More than 20 people have been killed in northern Lebanon in clashes between the army and Sunni militants in the past four days. AP quoted Lebanese security officials as saying that 12 soldiers and 10 civilians were killed while 92 soldiers and 63 civilians have been wounded since Friday.
"With the Syrian war next door, we have many troubles, many suspicious people come here, we have to be on high alert. We have to defend our land from terrorists, from ISIS and Nusra Front [al-Qaeda branch operating in the area," Abu Tony, a militia member of the town of Qaa in north-western Lebanon told RT.
Qaa militia patrol the border area every night, with thousands of Islamic State fighters and other jihadists reportedly massing on the border with Lebanon near the town of Arsal, less than 20 miles away.
There are concerns the militants are about to launch an onslaught against the Christian population in the region.
"Behind this mountain there are militants and they always try to infiltrate here. Last time, just five days ago, with fought with them and killed most of them," Abu Georges of Qaa militia told RT.
The men of Qaa, which is situated some three miles from the Syrian border, organized themselves six months ago. There are around 300 in the group, with more self-defenders expected to join the militia forces.

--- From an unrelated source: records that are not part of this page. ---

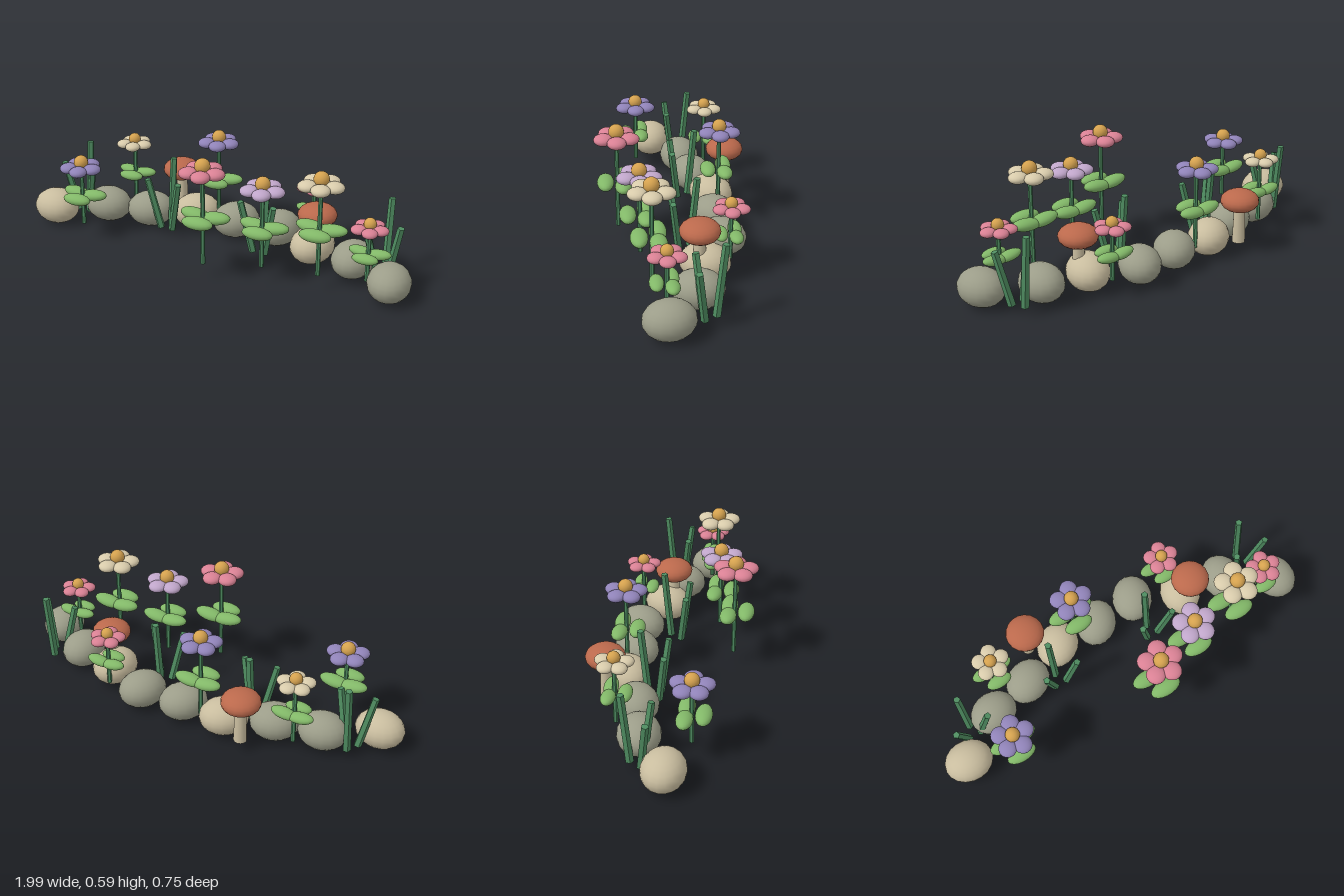
import * as THREE from 'three';

const mat = (name, color, flatShading = false) => {
  const m = new THREE.MeshStandardMaterial({ color, flatShading });
  m.name = name;
  return m;
};

export function createModel() {
  const root = new THREE.Group();
  root.name = 'flowerBorder';

  const M = {
    stone: mat('greyStone', 0x9c9d89),
    sand: mat('sand', 0xc9bd9f),
    green: mat('stemGreen', 0x4f8d61, true),
    leaf: mat('leafGreen', 0x82b868),
    pink: mat('pink', 0xd98194),
    purple: mat('purple', 0x9083b8),
    lilac: mat('lilac', 0xc0a6ca),
    cream: mat('cream', 0xd8cbab),
    yellow: mat('yellow', 0xd5a24f),
    cap: mat('mushroomRed', 0xbb694c),
  };

  const ball = new THREE.SphereGeometry(1, 18, 12);
  const add = (parent, name, geo, material, x, y, z) => {
    const mesh = new THREE.Mesh(geo, material);
    mesh.name = name;
    mesh.position.set(x, y, z);
    parent.add(mesh);
    return mesh;
  };
  const ellipsoid = (parent, name, material, pos, size) => {
    const mesh = add(parent, name, ball, material, ...pos);
    mesh.scale.set(...size);
    return mesh;
  };
  const group = (name, x = 0, z = 0) => {
    const g = new THREE.Group();
    g.name = name;
    g.position.set(x, 0, z);
    root.add(g);
    return g;
  };
  // Straight rod between two points
  const up = new THREE.Vector3(0, 1, 0);
  const rod = (parent, name, material, a, b, rTop, rBottom, sides) => {
    const dir = b.clone().sub(a);
    const geo = new THREE.CylinderGeometry(rTop, rBottom, dir.length(), sides);
    const mid = a.clone().add(b).multiplyScalar(0.5);
    const mesh = add(parent, name, geo, material, mid.x, mid.y, mid.z);
    mesh.quaternion.setFromUnitVectors(up, dir.normalize());
    return mesh;
  };

  // Arched row of stones, every third one sandy
  const stones = group('stones');
  [0.06, -0.08, -0.125, -0.205, -0.2, -0.21, -0.11, -0.06, 0.08].forEach((z, i) => {
    const s = ellipsoid(stones, 'stone', i % 3 ? M.stone : M.sand,
      [-0.884 + i * 0.2215, 0.088, z], [0.118, 0.088, 0.1]);
    s.rotation.y = i * 0.23 - 0.1;
  });

  // Flowers: x, z, petal height, size, petal colour
  const flowers = [
    [-0.665, 0.15, 0.37, 0.95, M.purple],
    [-0.57, -0.2, 0.39, 0.83, M.cream],
    [-0.108, -0.228, 0.468, 0.94, M.purple],
    [0.057, 0.265, 0.528, 1, M.pink],
    [0.31, 0.173, 0.456, 0.97, M.lilac],
    [0.4, -0.228, 0.33, 0.8, M.pink],
    [0.57, 0.133, 0.515, 0.99, M.cream],
    [0.785, 0.083, 0.33, 0.8, M.pink],
  ];
  for (const [x, z, y, s, colour] of flowers) {
    const f = group('flower', x, z);
    rod(f, 'stem', M.green, new THREE.Vector3(0, 0.073, 0), new THREE.Vector3(0, y, 0),
      0.01, 0.011, 6);
    for (let i = 0; i < 5; i++) {
      const a = (i / 5) * Math.PI * 2;
      const p = ellipsoid(f, 'petal', colour,
        [Math.cos(a) * 0.063 * s, y, Math.sin(a) * 0.063 * s], [0.046 * s, 0.026 * s, 0.045 * s]);
      p.rotation.y = -a;
    }
    ellipsoid(f, 'flowerCentre', M.yellow, [0, y + 0.03 * s, 0], [0.036 * s, 0.036 * s, 0.036 * s]);
    // Three leaves around the middle of the stem
    for (let i = 0; i < 3; i++) {
      const a = Math.PI / 2 + (i / 3) * Math.PI * 2;
      const l = ellipsoid(f, 'leaf', M.leaf,
        [Math.cos(a) * 0.055 * s, (y + 0.073) / 2, Math.sin(a) * 0.055 * s],
        [0.077 * s, 0.029 * s, 0.04 * s]);
      l.rotation.z = Math.cos(a) * 0.14;
    }
  }

  // Mushrooms
  for (const [x, z] of [[-0.346, -0.283], [0.475, -0.083]]) {
    const m = group('mushroom', x, z);
    add(m, 'mushroomStem', new THREE.CylinderGeometry(0.026, 0.032, 0.2, 12), M.sand, 0, 0.15, 0);
    ellipsoid(m, 'mushroomCap', M.cap, [0, 0.263, 0], [0.093, 0.054, 0.093]);
  }

  // Grass tufts: a tall blade leaning back and two shorter ones leaning sideways
  for (const [x, z] of [[-0.792, -0.065], [-0.305, -0.06], [0.213, -0.027], [0.805, -0.09]]) {
    const t = group('grassTuft', x, z);
    for (let i = 0; i < 3; i++) {
      const a = -Math.PI / 2 + (i / 3) * Math.PI * 2;
      const at = (r, y) => new THREE.Vector3(Math.cos(a) * r, y, Math.sin(a) * r);
      rod(t, 'grassBlade', M.green, at(0.035, 0.04), at(i ? 0.097 : 0.068, i ? 0.3 : 0.385),
        0.017, 0.019, 5);
    }
  }
  return root;
}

Thousands of civilians had to flee their homes in northern Lebanon's Tripoli area over the weekend, under the threat of Islamic State militants attack.
"Just seeing them makes you terrified! Sometimes I go to sleep and see them in my nightmares. They told me they would take our village, and then others - all the way to Tripoli and make it part of Islamic State," a 76-year-old truck driver Makhul, who was kidnapped by the militants just outside his village in Lebanon, told RT.

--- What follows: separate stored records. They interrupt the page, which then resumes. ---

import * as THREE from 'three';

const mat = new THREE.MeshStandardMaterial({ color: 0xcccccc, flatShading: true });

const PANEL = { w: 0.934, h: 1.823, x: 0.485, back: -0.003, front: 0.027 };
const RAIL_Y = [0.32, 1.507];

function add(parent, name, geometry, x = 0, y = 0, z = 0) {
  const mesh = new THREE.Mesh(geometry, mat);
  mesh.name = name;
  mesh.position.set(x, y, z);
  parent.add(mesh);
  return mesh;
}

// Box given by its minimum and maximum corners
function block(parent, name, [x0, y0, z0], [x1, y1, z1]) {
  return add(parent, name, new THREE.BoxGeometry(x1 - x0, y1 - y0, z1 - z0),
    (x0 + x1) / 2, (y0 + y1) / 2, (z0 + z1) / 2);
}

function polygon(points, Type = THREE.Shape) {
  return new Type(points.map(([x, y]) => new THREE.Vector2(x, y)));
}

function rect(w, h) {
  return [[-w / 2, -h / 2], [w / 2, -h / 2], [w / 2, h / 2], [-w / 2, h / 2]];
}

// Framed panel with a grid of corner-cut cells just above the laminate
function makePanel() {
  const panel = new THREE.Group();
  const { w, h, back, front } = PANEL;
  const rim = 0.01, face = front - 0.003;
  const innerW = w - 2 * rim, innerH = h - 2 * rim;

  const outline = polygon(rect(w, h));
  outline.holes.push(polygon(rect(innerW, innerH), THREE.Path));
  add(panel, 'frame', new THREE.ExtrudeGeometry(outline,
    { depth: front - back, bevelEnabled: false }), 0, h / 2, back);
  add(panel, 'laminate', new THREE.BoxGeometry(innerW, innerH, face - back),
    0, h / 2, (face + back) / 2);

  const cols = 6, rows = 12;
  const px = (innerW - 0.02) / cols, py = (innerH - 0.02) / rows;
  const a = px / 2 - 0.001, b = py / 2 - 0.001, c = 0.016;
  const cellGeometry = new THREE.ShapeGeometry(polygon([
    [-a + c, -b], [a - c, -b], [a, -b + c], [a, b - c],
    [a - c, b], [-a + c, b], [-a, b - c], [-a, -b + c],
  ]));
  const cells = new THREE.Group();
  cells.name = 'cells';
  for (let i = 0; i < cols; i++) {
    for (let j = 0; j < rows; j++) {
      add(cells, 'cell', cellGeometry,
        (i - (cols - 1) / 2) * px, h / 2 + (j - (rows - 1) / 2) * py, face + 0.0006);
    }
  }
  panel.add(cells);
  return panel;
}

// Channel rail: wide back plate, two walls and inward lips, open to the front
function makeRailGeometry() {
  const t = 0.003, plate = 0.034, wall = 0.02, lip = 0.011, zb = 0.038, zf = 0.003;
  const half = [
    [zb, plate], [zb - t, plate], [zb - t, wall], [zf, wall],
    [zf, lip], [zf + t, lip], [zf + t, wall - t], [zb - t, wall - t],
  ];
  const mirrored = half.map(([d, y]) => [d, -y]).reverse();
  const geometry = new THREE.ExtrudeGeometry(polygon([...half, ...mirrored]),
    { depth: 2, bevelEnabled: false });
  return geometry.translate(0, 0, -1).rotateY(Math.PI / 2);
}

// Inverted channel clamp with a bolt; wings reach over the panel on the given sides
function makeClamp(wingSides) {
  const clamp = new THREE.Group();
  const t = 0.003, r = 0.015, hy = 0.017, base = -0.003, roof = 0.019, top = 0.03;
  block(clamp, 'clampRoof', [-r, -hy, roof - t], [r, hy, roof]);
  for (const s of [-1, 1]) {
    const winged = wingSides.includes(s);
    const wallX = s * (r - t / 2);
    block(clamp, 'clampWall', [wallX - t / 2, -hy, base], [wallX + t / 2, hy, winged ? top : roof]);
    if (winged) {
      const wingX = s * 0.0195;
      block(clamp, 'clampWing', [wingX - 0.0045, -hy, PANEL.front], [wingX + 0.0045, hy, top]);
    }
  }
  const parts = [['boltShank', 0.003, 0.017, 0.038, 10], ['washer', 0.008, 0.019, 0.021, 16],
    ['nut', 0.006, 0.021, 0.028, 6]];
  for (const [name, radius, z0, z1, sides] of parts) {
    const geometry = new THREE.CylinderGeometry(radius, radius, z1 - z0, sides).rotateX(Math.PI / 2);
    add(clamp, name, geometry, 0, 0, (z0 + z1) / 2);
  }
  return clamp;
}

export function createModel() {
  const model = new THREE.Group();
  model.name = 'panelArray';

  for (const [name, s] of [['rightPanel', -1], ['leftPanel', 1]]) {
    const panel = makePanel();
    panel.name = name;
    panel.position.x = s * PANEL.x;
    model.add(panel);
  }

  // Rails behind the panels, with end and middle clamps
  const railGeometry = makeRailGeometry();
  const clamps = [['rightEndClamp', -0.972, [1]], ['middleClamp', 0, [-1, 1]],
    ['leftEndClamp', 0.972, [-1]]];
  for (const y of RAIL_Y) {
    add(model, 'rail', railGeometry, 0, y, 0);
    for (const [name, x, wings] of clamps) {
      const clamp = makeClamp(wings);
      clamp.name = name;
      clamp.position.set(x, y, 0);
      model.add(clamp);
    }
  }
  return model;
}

The old man spent over 20 days in captivity, and his release cost his family 30,000 US dollars.
Christians maintain considerable power in Lebanon, with estimates suggesting the number is roughly equal to Muslims. The exact percent of Christian believers has been disputed for decades, with the last official census conducted in the country in 1932, but studies show there might be up to 40 percent currently living in Lebanon.
According to a report, published at the start of the year by a group monitoring persecution of Christians worldwide, at least 2,100 Christians died because of their beliefs in 2013. Most of the dead were in Syria, where radical Islamist groups have clamped down on a long-established religious minority.